The basis for the vocab ordering project was the realization that even more valuable than learning a common word is learning a common word that shares a lot of sentences with a lot of other common words.
Imagine a network of "knowledge states" where arcs represent what you need to learn in order to move from one level of knowledge to another. It was the idea of finding a path through such a network that eventually led me to make the connection with the traveling salesman problem.
It just occurred to me this evening that there may be a connection with Google's Page Rank algorithm too. After all, it's all about finding the links to the pages judged most valuable because they have links to the most valuable pages and so on.

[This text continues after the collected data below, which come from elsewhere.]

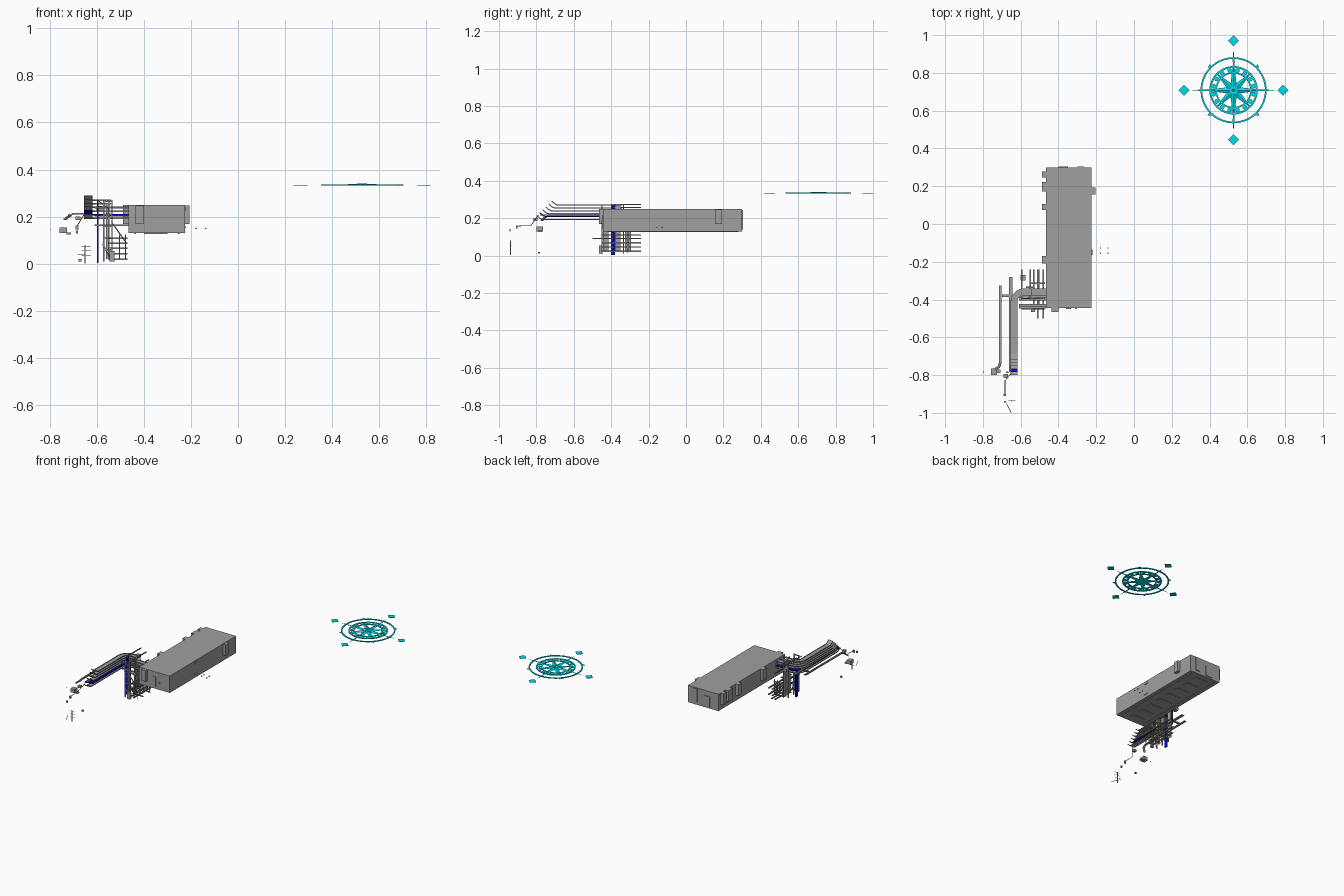
import bpy, bmesh, math
from mathutils import Vector

if "Cube" in bpy.data.objects:
    bpy.data.objects.remove(bpy.data.objects["Cube"])


def material(name, color):
    m = bpy.data.materials.new(name)
    m.diffuse_color = color
    m.use_nodes = True
    m.node_tree.nodes["Principled BSDF"].inputs["Base Color"].default_value = m.diffuse_color
    return m


CYAN = material("cyan", (0.0, 0.72, 0.82, 1))
BLUE = material("blue", (0.0, 0.0, 0.7, 1))
RED = material("red", (0.5, 0.05, 0.1, 1))
GREY = material("grey", (0.35, 0.35, 0.35, 1))


def finish(name, bm, mat=None):
    bmesh.ops.recalc_face_normals(bm, faces=bm.faces[:])
    me = bpy.data.meshes.new(name)
    bm.to_mesh(me)
    bm.free()
    ob = bpy.data.objects.new(name, me)
    bpy.context.collection.objects.link(ob)
    me.materials.append(mat or GREY)
    return ob


def box(name, x0, x1, y0, y1, z0, z1, mat=None):
    bm = bmesh.new()
    bmesh.ops.create_cube(bm, size=1)
    for v in bm.verts:
        v.co = ((x0 + x1) / 2 + v.co.x * (x1 - x0), (y0 + y1) / 2 + v.co.y * (y1 - y0),
                (z0 + z1) / 2 + v.co.z * (z1 - z0))
    return finish(name, bm, mat)


def sweep(name, path, section, mat=None, closed=False, side=(1, 0, 0)):
    """Sweep a (side, up) section along a path; section stays level."""
    bm, pts, rows = bmesh.new(), [Vector(p) for p in path], []
    s = Vector(side)
    for i, p in enumerate(pts):
        a = (p - pts[i - 1]).normalized() if i else Vector()
        b = (pts[i + 1] - p).normalized() if i < len(pts) - 1 else Vector()
        t = (a + b).normalized()
        flat = Vector((t.y, -t.x, 0))
        if flat.length > 0.05:
            s = flat.normalized()
        n = s.cross(t)
        rows.append([bm.verts.new(p + s * u + n * w) for u, w in section])
    m = len(section)
    for r, q in zip(rows, rows[1:]):
        for k in range(m if closed else m - 1):
            j = (k + 1) % m
            bm.faces.new((r[k], r[j], q[j], q[k]))
    if closed:
        bm.faces.new(rows[0])
        bm.faces.new(rows[-1])
    return finish(name, bm, mat)


def tray(name, path, w, h=0.006, mat=None, side=(1, 0, 0)):
    u = w / 2
    return sweep(name, path, [(-u, h), (-u, 0), (u, 0), (u, h)], mat, False, side)


def pipe(name, path, r, mat=None):
    return sweep(name, path, [(r * math.cos(a * math.pi / 3), r * math.sin(a * math.pi / 3))
                              for a in range(6)], mat, True)


# Building shell, doors, hoods and floor curbs
box("building", -0.465, -0.225, -0.445, 0.30, 0.13, 0.25)
for y0, y1 in ((0.245, 0.278), (0.172, 0.222), (0.073, 0.107), (-0.21, -0.17)):
    box("west_wall_unit", -0.488, -0.465, y0, y1, 0.17, 0.25)
box("east_wall_unit", -0.225, -0.205, 0.155, 0.193, 0.17, 0.247)
box("south_wall_unit", -0.436, -0.40, -0.465, -0.445, 0.17, 0.248)
box("south_door", -0.36, -0.333, -0.449, -0.445, 0.145, 0.215)
box("south_handle", -0.31, -0.303, -0.451, -0.445, 0.172, 0.184)
box("north_door", -0.40, -0.35, 0.30, 0.305, 0.14, 0.215)
box("north_unit", -0.30, -0.265, 0.30, 0.305, 0.15, 0.245)
box("east_vent", -0.225, -0.221, -0.165, -0.135, 0.227, 0.241)
box("east_socket", -0.225, -0.221, -0.165, -0.135, 0.152, 0.158)
for x in (-0.44, -0.255):
    box("floor_beam_long", x, x + 0.006, -0.42, 0.28, 0.127, 0.13)
for i in range(8):
    y = -0.40 + i * 0.09
    box("floor_slot", -0.40, -0.30, y, y + 0.03, 0.127, 0.13)

# Stacked main trays: upturned south end, long run, bend east into the building
for i in range(6):
    z, y = 0.19 + 0.0155 * i, -0.80 + 0.016 * i
    path = [(-0.635, y, z + 0.022), (-0.635, y + 0.018, z + 0.006), (-0.635, y + 0.032, z)]
    for k in range(6):
        a = k * math.pi / 10
        path.append((-0.635 + 0.05 * (1 - math.cos(a)), -0.41 + 0.05 * math.sin(a), z))
    end = (-0.465 if i < 4 else -0.54)
    path.append((end, -0.36, z))
    tray("main_tray", path, 0.036, 0.006, BLUE if i == 1 else None)

# Parallel side trays with link and junction box
tray("inner_side_tray", [(-0.652, -0.28, 0.215), (-0.652, -0.78, 0.215)], 0.018)
tray("outer_side_tray", [(-0.708, -0.325, 0.21), (-0.708, -0.735, 0.21), (-0.715, -0.755, 0.20),
                         (-0.735, -0.77, 0.185)], 0.014)
tray("link_tray", [(-0.70, -0.38, 0.21), (-0.65, -0.38, 0.21)], 0.014)
box("junction_box", -0.757, -0.725, -0.80, -0.765, 0.13, 0.155)
box("junction_plate", -0.728, -0.708, -0.79, -0.77, 0.125, 0.133)

# Rack posts, cross rungs and braces
for x in (-0.57, -0.535):
    for y in (-0.45, -0.395, -0.335):
        box("rack_post", x - 0.003, x + 0.003, y - 0.003, y + 0.003, 0.01, 0.27)
for z in (0.06, 0.11, 0.16, 0.21, 0.265):
    for y in (-0.45, -0.335):
        box("rack_rung", -0.57, -0.535, y - 0.003, y + 0.003, z - 0.003, z + 0.003)
for y in (-0.45, -0.395):
    pipe("rack_brace", [(-0.575, y, 0.085), (-0.535, y, 0.01)], 0.003)
    pipe("rack_brace_upper", [(-0.535, y, 0.175), (-0.475, y, 0.09)], 0.003)
    pipe("rack_brace_top", [(-0.595, y, 0.27), (-0.545, y, 0.23)], 0.003)

# Vertical riser trays
tray("blue_riser", [(-0.595, -0.40, 0.27), (-0.595, -0.40, 0.003)], 0.007, 0.02, BLUE)
for x, y, top in ((-0.555, -0.43, 0.25), (-0.545, -0.365, 0.27), (-0.555, -0.31, 0.22)):
    tray("riser_tray", [(x, y, top), (x, y, 0.02)], 0.03, 0.006, None, (0, 1, 0))

# Low trays running under the building edge, plus high continuation runs
for i, z in enumerate((0.02, 0.043, 0.066, 0.088, 0.108)):
    for x in ((-0.48, -0.51) if i % 2 else (-0.505, -0.53)):
        tray("low_tray", [(x, -0.45 - (0.05 if i == 3 else 0), z), (x, -0.24, z)], 0.009)
    box("low_cross_bar", -0.55, -0.47, -0.398, -0.39, z - 0.003, z + 0.003)
    box("low_cross_bar", -0.55, -0.47, -0.318, -0.31, z - 0.003, z + 0.003)
for x in (-0.477, -0.503):
    for y in (-0.45, -0.31):
        box("low_post", x - 0.002, x + 0.002, y - 0.002, y + 0.002, 0.02, 0.125)
for x, z in ((-0.594, 0.27), (-0.55, 0.255), (-0.53, 0.205)):
    tray("high_tray", [(x, -0.40, z), (x, -0.24, z)], 0.007)
for y, z in ((-0.442, 0.20), (-0.43, 0.235), (-0.40, 0.16), (-0.385, 0.22)):
    tray("wall_entry_tray", [(-0.61, y, z), (-0.465, y, z)], 0.012)
box("small_panel", -0.60, -0.575, -0.30, -0.27, 0.225, 0.245)
box("low_cabinet", -0.545, -0.525, -0.465, -0.448, 0.01, 0.055)

# Loose field instruments, sloping lines and a light frame
box("field_box", -0.69, -0.668, -0.815, -0.795, 0.185, 0.20)
pipe("field_line", [(-0.65, -0.79, 0.215), (-0.683, -0.83, 0.16), (-0.683, -0.90, 0.158)], 0.0018, RED)
box("field_sensor", -0.688, -0.68, -0.945, -0.937, 0.128, 0.142)
box("field_sensor_head", -0.69, -0.678, -0.91, -0.90, 0.145, 0.162)
for z in (0.035, 0.055, 0.075):
    pipe("frame_rail", [(-0.665, -0.935, z), (-0.625, -0.937, z)], 0.0012)
pipe("frame_foot", [(-0.68, -0.94, 0.038), (-0.65, -0.999, 0.038)], 0.0015)
box("frame_post", -0.651, -0.647, -0.94, -0.936, 0.002, 0.08)
box("floor_sensor", -0.678, -0.665, -0.79, -0.78, 0.01, 0.02)
box("end_marker", -0.799, -0.795, -0.785, -0.781, 0.143, 0.147)
for x in (-0.178, -0.137):
    for y in (-0.155, -0.127):
        box("outdoor_stud", x - 0.003, x + 0.003, y - 0.003, y + 0.003, 0.147, 0.153)

# Direction rose: rings, studded band, spiked star and plain end markers
CX, CY, CZ = 0.527, 0.708, 0.335


def polar(r, deg, z=0.0):
    a = math.radians(deg)
    return Vector((CX + r * math.cos(a), CY + r * math.sin(a), CZ + z))


def ring(name, r0, r1, z0, z1):
    bm, n = bmesh.new(), 64
    rows = [[bm.verts.new(polar(r, k * 360 / n, z)) for r, z in
             ((r0, z0), (r1, z0), (r1, z1), (r0, z1))] for k in range(n)]
    for k in range(n):
        a, b = rows[k], rows[(k + 1) % n]
        for j in range(4):
            bm.faces.new((a[j], a[(j + 1) % 4], b[(j + 1) % 4], b[j]))
    finish(name, bm, CYAN)


def spike(name, deg, r, rw, half, top):
    """Ridged kite-shaped star point."""
    bm = bmesh.new()
    loop = [polar(0, 0, -0.003), polar(rw, deg - half, -0.003), polar(r, deg, -0.003),
            polar(rw, deg + half, -0.003)]
    vs = [bm.verts.new(p) for p in loop]
    peak = bm.verts.new(polar(0.001, deg, top))
    bm.faces.new(vs)
    for j in range(4):
        bm.faces.new((vs[j], vs[(j + 1) % 4], peak))
    finish(name, bm, CYAN)


ring("rose_outer_ring", 0.166, 0.175, -0.003, 0.002)
ring("rose_band_outer", 0.118, 0.128, -0.003, 0.002)
ring("rose_band_inner", 0.088, 0.096, -0.003, 0.002)
ring("rose_hub", 0.008, 0.02, -0.003, 0.006)
for k in range(32):
    if k % 4:
        bm = bmesh.new()
        bmesh.ops.create_cone(bm, cap_ends=True, segments=10, radius1=0.0125, radius2=0.0125, depth=0.004)
        bmesh.ops.translate(bm, verts=bm.verts, vec=polar(0.107, k * 11.25))
        if k % 2:
            finish("rose_band_stud", bm, CYAN)
        else:
            bm.free()
for k in range(4):
    spike("rose_main_point", k * 90, 0.165, 0.04, 22.5, 0.006)
    spike("rose_diagonal_point", k * 90 + 45, 0.135, 0.042, 22.5, 0.005)
    spike("rose_needle", k * 90, 0.218, 0.165, 1.6, 0.002)
    # plain diamond at each cardinal end, small triangle on each diagonal
    for name, r, size, n, off in (("rose_end_marker", 0.262, 0.029, 4, 0),
                                  ("rose_diagonal_marker", 0.178, 0.013, 3, 45)):
        bm = bmesh.new()
        c = polar(r, k * 90 + off) - Vector((0, 0, 0.001))
        bmesh.ops.create_cone(bm, cap_ends=True, segments=n, radius1=size, radius2=size, depth=0.002)
        bmesh.ops.translate(bm, verts=bm.verts, vec=c)
        finish(name, bm, CYAN)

As the wikipedia article says: "the algorithm may be applied to any collection of entities with reciprocal quotations and references".
Incidentally, I was at the conference where the PageRank paper was first presented. It was WWW7 in 1998. I ran the XML tutorial and sat on a panel on hypertext. I can't remember if I attended the Brin/Page talk or not, though. I do remember hanging out with Ted Nelson (and having dinner with him and Roger Clarke) and meeting Rohit Khare and Adam Rifkin for the first time there.
The original post was in the categories: algorithms conferences google speaking but I'm still in the process of migrating categories over.